AI and ET are used as a method of improving the genetic potential of the flock, although Mr Archer admits that results are unpredictable. For this reason, he always keeps a couple of sheep in reserve when collecting semen for AI use.
He says: “It is advisable to have a plan B and not become too reliant on one particular tup. There should always be one held in reserve, in case the primary tup is not in peak condition on the day of semen collection.
“Semen from all of the tups is tested both before AI day and at collection. A small number of straws are frozen and either held in reserve or sold on, but as a rule, the stored product cannot match the results from the fresh material. Fortunately, all of the best tups have had good longevity, so there has been no reason to take straws out of storage.”
When it comes to ET work, which is used to harvest embryos from six to eight of the top ewes each year, all of the animals involved receive trace element supplementation in the run-up to breeding. Teaser tups have an important role to play and they go in with the females two days before the procedure, when their sponges are removed.
Mr Archer says: “The flushing of donors is carried out on farm to alleviate stress, which must be avoided at all costs. Some producers choose to implant one embryo per ewe but I always use two as a precaution, with any surplus embryos frozen. The average rate is six viable embryos per ewe, so three recipients are required per donor, but egg production can vary widely, with some ewes producing no eggs at all and others up to 15-20. Most of the donors will also be served naturally over the season.
“The recipients are two or three-shear, home-bred ewes in good condition and after implantation they will not be moved for at least four weeks. They run with the pedigree Bluefaced Leicester flock until they lamb and continue to be monitored closely.”
Roughly 150 of the flock’s Mule gimmer lambs are put forward in pens of 25 at the early September sale at Hexham auction, with some 70 marketed at the same outlet a fortnight later. The remainder are sold privately to three regular private buyers.
Mr Archer says: “This year’s returns will depend on prime lamb prices and the cull ewe trade, but the weather has been kind so far and a lot of producers have managed to get their lambs away relatively early at a better trade than last year, which is a good sign.
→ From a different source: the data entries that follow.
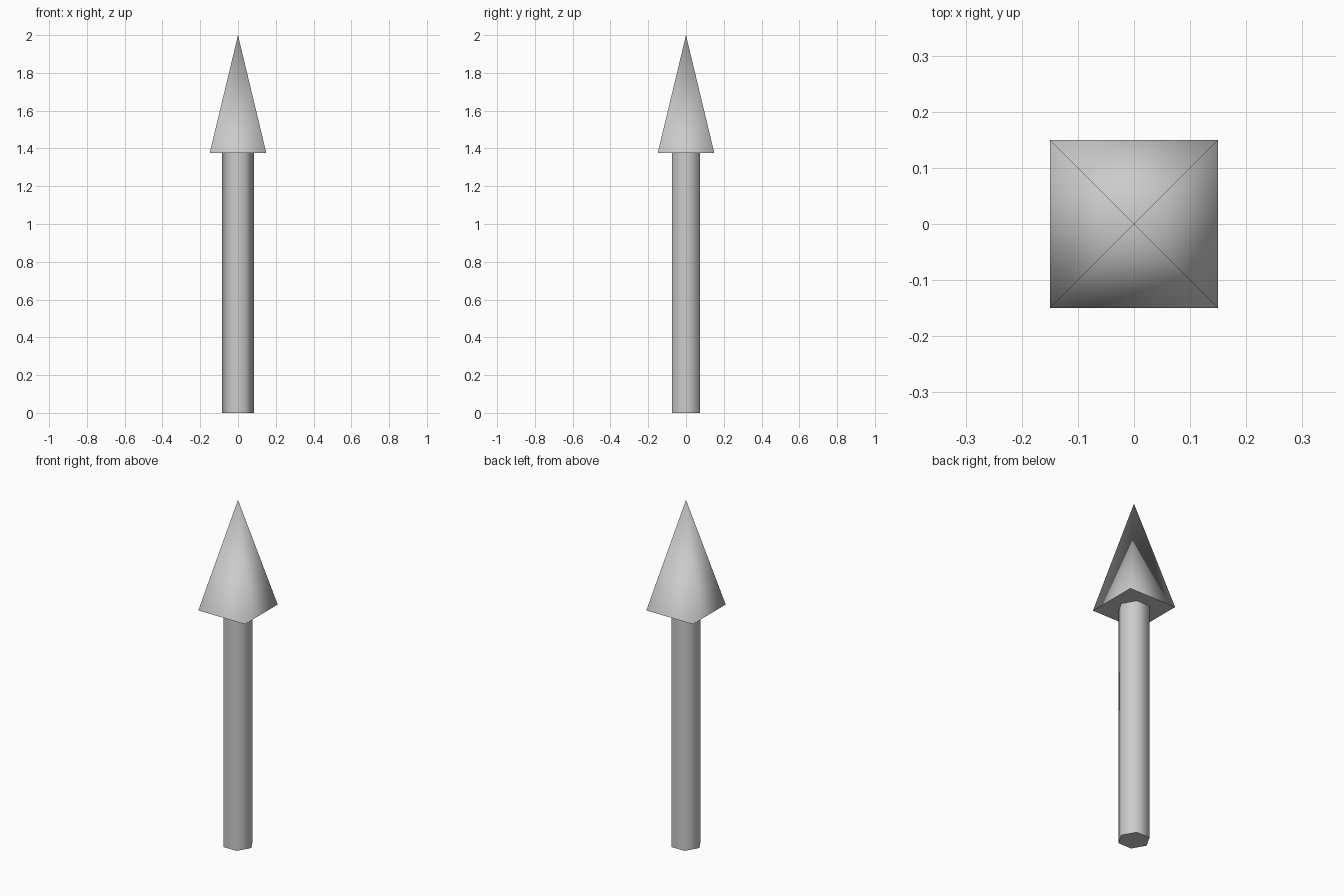
import bpy
import math

if "Cube" in bpy.data.objects:
    bpy.data.objects.remove(bpy.data.objects["Cube"])

SHAFT_TOP = 1.375
TIP = 2.0


def finish(name):
    # Apply the turn, then smooth the sides while keeping the end caps crisp
    obj = bpy.context.object
    obj.name = name
    bpy.ops.object.transform_apply(location=False, rotation=True, scale=True)
    bpy.ops.object.shade_smooth_by_angle(angle=math.radians(89))
    return obj


# Six-sided shaft with corners pointing along x
bpy.ops.mesh.primitive_cylinder_add(
    vertices=6, radius=0.085, depth=SHAFT_TOP,
    location=(0, 0, SHAFT_TOP / 2), rotation=(0, 0, math.radians(30)))
finish("shaft")

# Square pyramid head with its sides facing the axes
bpy.ops.mesh.primitive_cone_add(
    vertices=4, radius1=0.15 * math.sqrt(2), radius2=0, depth=TIP - SHAFT_TOP,
    location=(0, 0, (SHAFT_TOP + TIP) / 2), rotation=(0, 0, math.radians(45)))
finish("pointed_head")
“The popularity of the Mule has endured because it is so prolific and easy to manage, with a very good mothering instinct and plenty of milk. She may not have the conformation to match a white-faced sheep, but she will be much easier to lamb and not as prone to getting stuck on her back. In terms of kilograms of lamb sold per acre, I believe the Mule is unbeatable.
“Access to breeding techniques such as AI and ET is a bonus and I think that in general, they are under-utilised. While this may seem expensive at first glance, it allows me to sell two extra shearlings per year at Kelso at £2,000-£3,000 apiece. AI use in the Bluefaced Leicester flock gives access to the best genetics available and the use of ET has allowed me to cull the bottom third of the flock and produce more progeny from the best breeders. Over the last three years, all my top lambs have been embryos.”